Wednesday, October 12, 2016
Major depression is thought to be more common in the winter than the summer months in Canada (e.g. follow this link), and changing circadian patterns are believed to have a role in this. It has sometimes been suspected that there would be a north-south latitude gradient as well. However, the small number of studies that have looked at this have failed to find an association, see Partonen et al. and Grimaldi et al. Using data from many large scale Canadian surveys, were able to examine this association with a much larger sample size than was previously possible. These surveys included a measure of past year major depressive episodes called the Composite International Diagnostic Interview, Short Form and by linking to postal code files we were able to determine the approximate latitude of each respondent. A small gradient was found, with more northerly latitudes having a higher prevalence. A link to be the abstract is available here. It is possible that the etiology of such depression is related to factors such as sunlight exposure or shifting circadian patterns with more northerly latitudes. Of course, the difference could also be due to social determinants. Additional studies will be needed to determine this, but with adjustment for many potential determinants (age, sex, marital status, income, education) the association persisted.
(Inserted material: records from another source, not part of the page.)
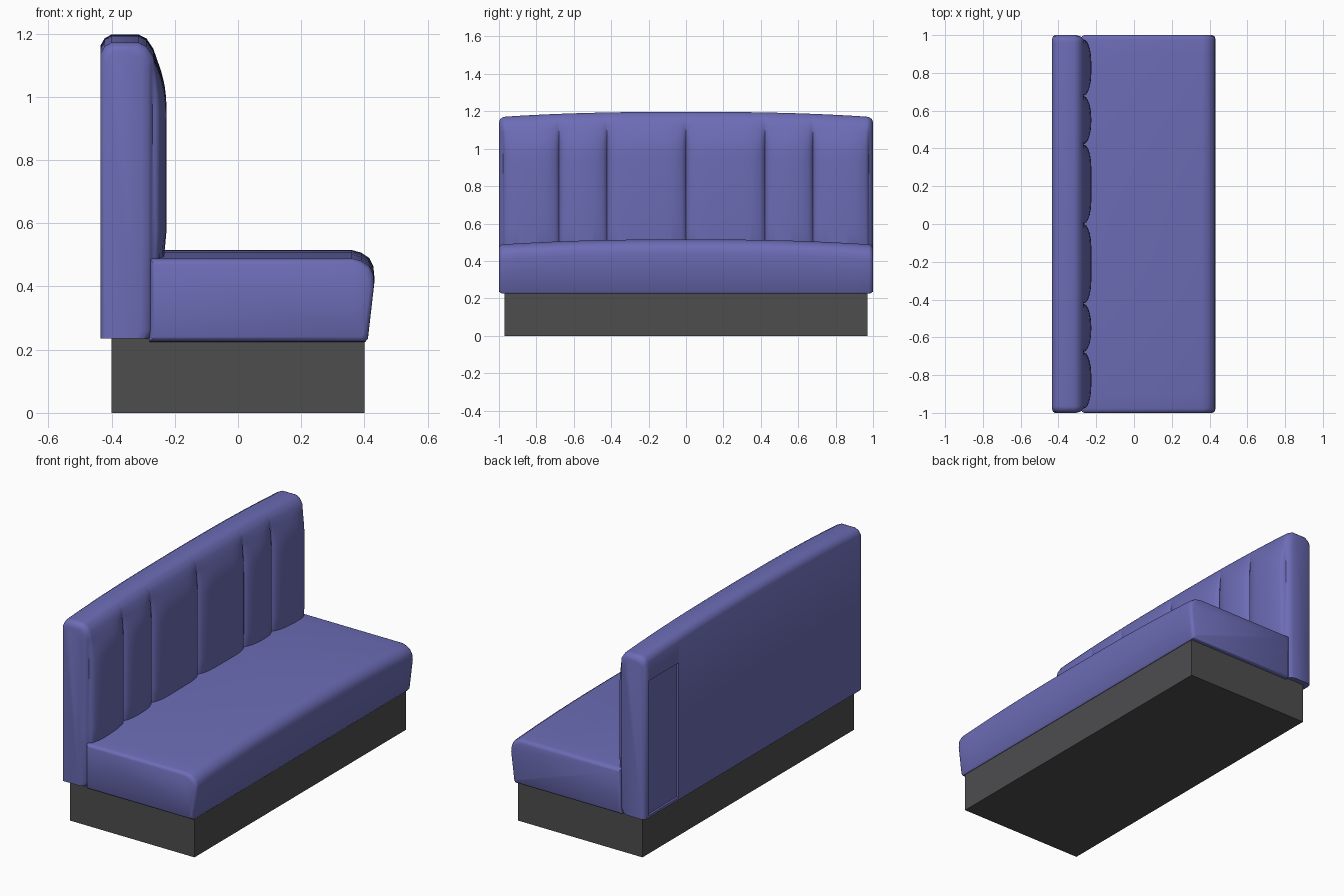
import bpy, bmesh, math

if "Cube" in bpy.data.objects:
    bpy.data.objects.remove(bpy.data.objects["Cube"], do_unlink=True)


def material(name, rgb):
    m = bpy.data.materials.new(name)
    m.use_nodes = True
    color = (*rgb, 1.0)
    m.diffuse_color = color
    m.node_tree.nodes["Principled BSDF"].inputs["Base Color"].default_value = color
    return m


fabric = material("violet upholstery", (0.15, 0.15, 0.47))
plinth = material("dark plinth", (0.075, 0.075, 0.078))


def finish(name, bm, mat, angle=None):
    bmesh.ops.recalc_face_normals(bm, faces=bm.faces)
    mesh = bpy.data.meshes.new(name)
    bm.to_mesh(mesh)
    bm.free()
    mesh.materials.append(mat)
    obj = bpy.data.objects.new(name, mesh)
    bpy.context.collection.objects.link(obj)
    if angle:
        activate(obj)
        bpy.ops.object.shade_smooth_by_angle(angle=math.radians(angle))
    return obj


def activate(obj):
    bpy.ops.object.select_all(action="DESELECT")
    obj.select_set(True)
    bpy.context.view_layer.objects.active = obj


def box(name, low, high, mat):
    bm = bmesh.new()
    bmesh.ops.create_cube(bm, size=1)
    for v in bm.verts:
        v.co = [a + (b - a) * (c + 0.5) for a, b, c in zip(low, high, v.co)]
    return finish(name, bm, mat)


def loft(name, section, rows, mat, angle):
    """Join closed x-z sections placed along y, with flat end caps."""
    bm = bmesh.new()
    rings = [[bm.verts.new((x, y, z)) for x, z in section(y)] for y in rows]
    n = len(rings[0])
    for a, b in zip(rings, rings[1:]):
        for i in range(n):
            j = (i + 1) % n
            bm.faces.new((a[i], a[j], b[j], b[i]))
    bm.faces.new(rings[0])
    bm.faces.new(rings[-1])
    return finish(name, bm, mat, angle)


def crown(y):
    return -0.028 * abs(y) ** 2.5


def end_round(y, start):
    """0 along the length, rising to 1 at the very ends."""
    t = max(0, (abs(y) - start) / (1 - start))
    return 1 - math.sqrt(max(0, 1 - t * t))


# Plinth
box("base", (-0.4, -0.97, 0), (0.4, 0.97, 0.235), plinth)


# Seat cushion with a slanted front and crowned top
def seat_section(y):
    e = 0.016 * end_round(y, 0.975)
    top = 0.515 + crown(y) - e
    return [(-0.28 + e, 0.225 + e), (-0.28 + e, top), (0.36, top),
            (0.39 - e, top - 0.008), (0.415 - e, top - 0.025),
            (0.428 - e, top - 0.05), (0.431 - e, top - 0.08),
            (0.411 - e, 0.235 + e), (0.403 - e, 0.225 + e)]


ends = [0.975, 0.985, 0.994, 1.0]
half = [0.15 * i for i in range(1, 7)] + ends
loft("seat", seat_section, [-y for y in reversed(half)] + [0] + half, fabric, 40)

# Backrest with padded vertical channels
seams = [0, 0.422, 0.678, 0.978]
pad = 0.12


def bulge(y):
    d = min(abs(abs(y) - s) for s in seams)
    if abs(y) >= seams[-1]:
        return 0
    return math.sqrt(1 - (1 - min(d / pad, 1)) ** 2)


def back_section(y):
    e = end_round(y, 0.965)
    top = 1.197 + crown(y) - 0.028 * e
    rear, front = -0.435 + 0.015 * e, -0.268 - 0.038 * e
    depth = 0.042 * bulge(y)
    pts = [(rear, 0.235), (rear, top - 0.035), (rear + 0.013, top - 0.012),
           (rear + 0.035, top), (-0.315 - 0.01 * e, top),
           (-0.29 - 0.02 * e, top - 0.012)]
    for drop, amount in ((0.045, 0), (0.08, 0.3), (0.12, 0.62), (0.16, 0.85),
                         (0.2, 0.97), (0.25, 1), (0.6, 1)):
        pts.append((front + depth * amount, top - drop))
    return pts + [(front + depth * 0.3, 0.26), (front - 0.015, 0.235)]


half = set(ends) | {0.965}
for s in seams:
    for d in (0, 0.008, 0.024, 0.05, 0.08, 0.12):
        half |= {round(y, 3) for y in (s - d, s + d) if 0 <= y <= seams[-1]}
rows = sorted(half | {-y for y in half})
backrest = loft("backrest", back_section, rows, fabric, 42)

# Shallow recessed panel on the rear
cutter = box("panel_cutter", (-0.6, 0.69, 0.25), (-0.423, 0.963, 1.03), fabric)
cutter.hide_render = True
activate(backrest)
cut = backrest.modifiers.new("rear_recess", "BOOLEAN")
cut.operation = "DIFFERENCE"
cut.solver = "EXACT"
cut.object = cutter
bpy.ops.object.modifier_move_to_index(modifier=cut.name, index=0)
bpy.ops.object.modifier_apply(modifier=cut.name)
bpy.data.objects.remove(cutter, do_unlink=True)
These results may contain clues to understanding the causes of depression more clearly, but they certainly also have implications for planning health services in more northerly places.